- 27 Apr 18
It was shot in Dublin with the band's official seal of approval and includes some familiar band landmarks!
Vogue photographer and filmmaker, David Mushegain, has shared the short he’s made to accompany U2’s ‘Love Is Bigger Than Anything In Its Way’.
Explaining why he chose it after being given his pick of the Songs Of Experience album tracks by U2 manager Guy Oseary, Mushegain – who’s been documenting people in their teens and twenties here for almost a decade - says: “I gravitated towards that song immediately. It has the spirit of these young people I’d come to know, the spirit that says whatever’s in your way, you can overcome it. It’s such an uplifting song, it has such a positive spirit.”
David’s original idea had been to focus on LGBTQ individuals but the canvas broadened as the idea came together.

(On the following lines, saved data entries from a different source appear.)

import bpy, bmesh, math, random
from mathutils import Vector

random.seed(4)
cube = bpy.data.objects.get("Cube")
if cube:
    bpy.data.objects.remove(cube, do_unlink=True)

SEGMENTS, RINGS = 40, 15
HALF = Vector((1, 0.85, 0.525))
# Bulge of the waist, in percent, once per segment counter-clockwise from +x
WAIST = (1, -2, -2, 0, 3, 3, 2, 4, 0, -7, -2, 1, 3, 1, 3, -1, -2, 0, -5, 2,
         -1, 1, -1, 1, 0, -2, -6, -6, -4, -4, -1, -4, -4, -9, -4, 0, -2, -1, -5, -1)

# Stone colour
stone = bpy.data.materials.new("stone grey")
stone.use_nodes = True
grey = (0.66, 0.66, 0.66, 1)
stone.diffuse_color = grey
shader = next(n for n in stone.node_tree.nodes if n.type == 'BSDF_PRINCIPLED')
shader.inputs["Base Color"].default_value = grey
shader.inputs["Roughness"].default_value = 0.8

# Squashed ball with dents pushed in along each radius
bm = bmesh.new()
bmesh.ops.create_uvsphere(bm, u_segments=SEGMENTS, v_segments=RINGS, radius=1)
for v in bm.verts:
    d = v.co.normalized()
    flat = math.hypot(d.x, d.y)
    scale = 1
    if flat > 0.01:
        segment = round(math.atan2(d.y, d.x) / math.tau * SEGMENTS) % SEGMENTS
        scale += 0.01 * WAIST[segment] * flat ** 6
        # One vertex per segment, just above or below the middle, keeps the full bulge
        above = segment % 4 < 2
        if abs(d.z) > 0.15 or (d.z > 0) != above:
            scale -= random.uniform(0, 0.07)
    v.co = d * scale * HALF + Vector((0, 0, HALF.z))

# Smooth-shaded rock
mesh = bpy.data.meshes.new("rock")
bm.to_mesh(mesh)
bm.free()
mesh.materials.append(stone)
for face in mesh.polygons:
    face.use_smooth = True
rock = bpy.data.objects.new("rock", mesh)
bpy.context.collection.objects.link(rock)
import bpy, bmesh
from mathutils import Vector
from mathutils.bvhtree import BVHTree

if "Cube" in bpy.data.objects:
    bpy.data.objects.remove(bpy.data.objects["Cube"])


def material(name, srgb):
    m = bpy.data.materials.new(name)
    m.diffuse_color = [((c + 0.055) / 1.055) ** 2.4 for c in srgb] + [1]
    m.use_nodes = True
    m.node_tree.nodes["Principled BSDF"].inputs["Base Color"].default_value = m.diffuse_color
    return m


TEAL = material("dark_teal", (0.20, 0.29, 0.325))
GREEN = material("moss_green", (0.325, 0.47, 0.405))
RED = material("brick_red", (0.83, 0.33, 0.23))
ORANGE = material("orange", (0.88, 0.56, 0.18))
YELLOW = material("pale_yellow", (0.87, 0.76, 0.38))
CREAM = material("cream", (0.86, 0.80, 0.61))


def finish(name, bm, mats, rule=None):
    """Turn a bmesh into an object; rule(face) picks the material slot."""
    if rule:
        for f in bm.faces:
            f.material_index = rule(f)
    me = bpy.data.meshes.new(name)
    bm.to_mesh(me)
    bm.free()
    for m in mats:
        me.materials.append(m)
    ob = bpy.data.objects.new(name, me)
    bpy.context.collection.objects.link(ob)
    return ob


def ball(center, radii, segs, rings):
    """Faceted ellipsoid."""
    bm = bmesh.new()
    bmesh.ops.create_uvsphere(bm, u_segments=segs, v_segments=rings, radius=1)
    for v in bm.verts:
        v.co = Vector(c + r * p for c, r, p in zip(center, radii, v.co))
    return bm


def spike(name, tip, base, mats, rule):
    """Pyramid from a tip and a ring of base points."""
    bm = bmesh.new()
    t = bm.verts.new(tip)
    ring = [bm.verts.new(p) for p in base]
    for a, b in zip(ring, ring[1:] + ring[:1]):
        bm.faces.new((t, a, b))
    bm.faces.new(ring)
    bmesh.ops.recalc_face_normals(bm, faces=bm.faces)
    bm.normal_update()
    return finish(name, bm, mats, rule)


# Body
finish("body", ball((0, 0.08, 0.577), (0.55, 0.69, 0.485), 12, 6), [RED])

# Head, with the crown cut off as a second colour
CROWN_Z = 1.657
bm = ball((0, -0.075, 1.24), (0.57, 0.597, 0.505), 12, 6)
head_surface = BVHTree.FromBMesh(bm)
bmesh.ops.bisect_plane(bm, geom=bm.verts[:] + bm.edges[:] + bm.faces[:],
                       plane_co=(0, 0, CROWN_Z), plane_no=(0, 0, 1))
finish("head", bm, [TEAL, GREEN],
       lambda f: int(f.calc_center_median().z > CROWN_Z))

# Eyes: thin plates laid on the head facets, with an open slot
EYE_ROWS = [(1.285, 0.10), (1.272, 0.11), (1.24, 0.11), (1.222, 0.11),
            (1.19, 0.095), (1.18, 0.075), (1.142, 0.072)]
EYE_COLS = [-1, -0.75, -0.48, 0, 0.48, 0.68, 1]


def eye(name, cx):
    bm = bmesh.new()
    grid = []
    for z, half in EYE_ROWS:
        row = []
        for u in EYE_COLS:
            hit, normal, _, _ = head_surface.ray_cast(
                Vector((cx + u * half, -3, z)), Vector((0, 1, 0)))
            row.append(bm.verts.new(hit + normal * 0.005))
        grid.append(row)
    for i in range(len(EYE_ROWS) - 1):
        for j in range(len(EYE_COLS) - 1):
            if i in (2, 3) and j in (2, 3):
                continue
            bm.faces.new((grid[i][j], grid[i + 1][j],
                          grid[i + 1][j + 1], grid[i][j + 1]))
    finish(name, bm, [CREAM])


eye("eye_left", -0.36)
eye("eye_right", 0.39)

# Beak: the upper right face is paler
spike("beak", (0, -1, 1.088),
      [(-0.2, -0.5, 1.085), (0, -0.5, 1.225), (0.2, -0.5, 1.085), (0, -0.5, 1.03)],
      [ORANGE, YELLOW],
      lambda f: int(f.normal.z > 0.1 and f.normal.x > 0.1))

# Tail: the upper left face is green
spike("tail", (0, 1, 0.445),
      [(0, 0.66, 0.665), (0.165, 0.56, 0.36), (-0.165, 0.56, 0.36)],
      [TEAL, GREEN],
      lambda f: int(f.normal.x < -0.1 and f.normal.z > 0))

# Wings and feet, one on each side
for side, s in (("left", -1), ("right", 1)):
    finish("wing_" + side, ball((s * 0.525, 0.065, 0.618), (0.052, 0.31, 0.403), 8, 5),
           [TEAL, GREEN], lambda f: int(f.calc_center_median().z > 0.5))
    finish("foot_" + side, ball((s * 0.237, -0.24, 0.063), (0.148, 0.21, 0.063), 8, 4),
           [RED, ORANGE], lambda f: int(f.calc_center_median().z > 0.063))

“While filming I didn't actually play the song for anyone which I thought was fun. I just wanted to document people being themselves and having fun and then put it to the song later. I like the mix of portraits and dancing because we get this moment to really stare at someone and appreciate their eyes, their style, and get a taste of their soul. Then when we see the dancing clips we see another side of their personality.
“The LGBTQ community is made up of course of people who are LGBTQ themselves, but the community also includes friends and family so really it's inclusive of everyone. It’s about being young and expressing yourself, it’s about how we all have friends and relatives who dress or look or style themselves differently but, as the song says, 'love is bigger than anything in its way'.
'I've always loved the LGBTQ community, I go to Pride parades around the world - I can't imagine a better party - and the idea behind the video is about a celebration, to celebrate love, to celebrate individuality, to celebrate everyone."
U2 fans will love the shots of the stretch of coast that Bono calls home.
“The song talks about Killiney Bay so we went out to Killiney to meet people there, I hope it captures a special sense of Dublin. I had a feeling that people often think of Ireland as religious, as Catholic and closed but many of its young people are more open than anywhere. If people are maybe from a small town and don’t feel accepted, often they head to Dublin.”
David was very taken by the teenager who remarked to him: “I’m not from Dublin but since I moved here I feel like I can really be myself, that’s really nice… back home I would be ridiculed for dressing the way I do but here it’s good.”
Resumes Mushegain: “I’ve found people who are free to be who they want to be, to act how they want to act and dress how they want to dress. There would be some cities where people would be wary of what I was trying to do but not here, they really get into this, the way they styled themselves, the make up, how they went for it during filming.”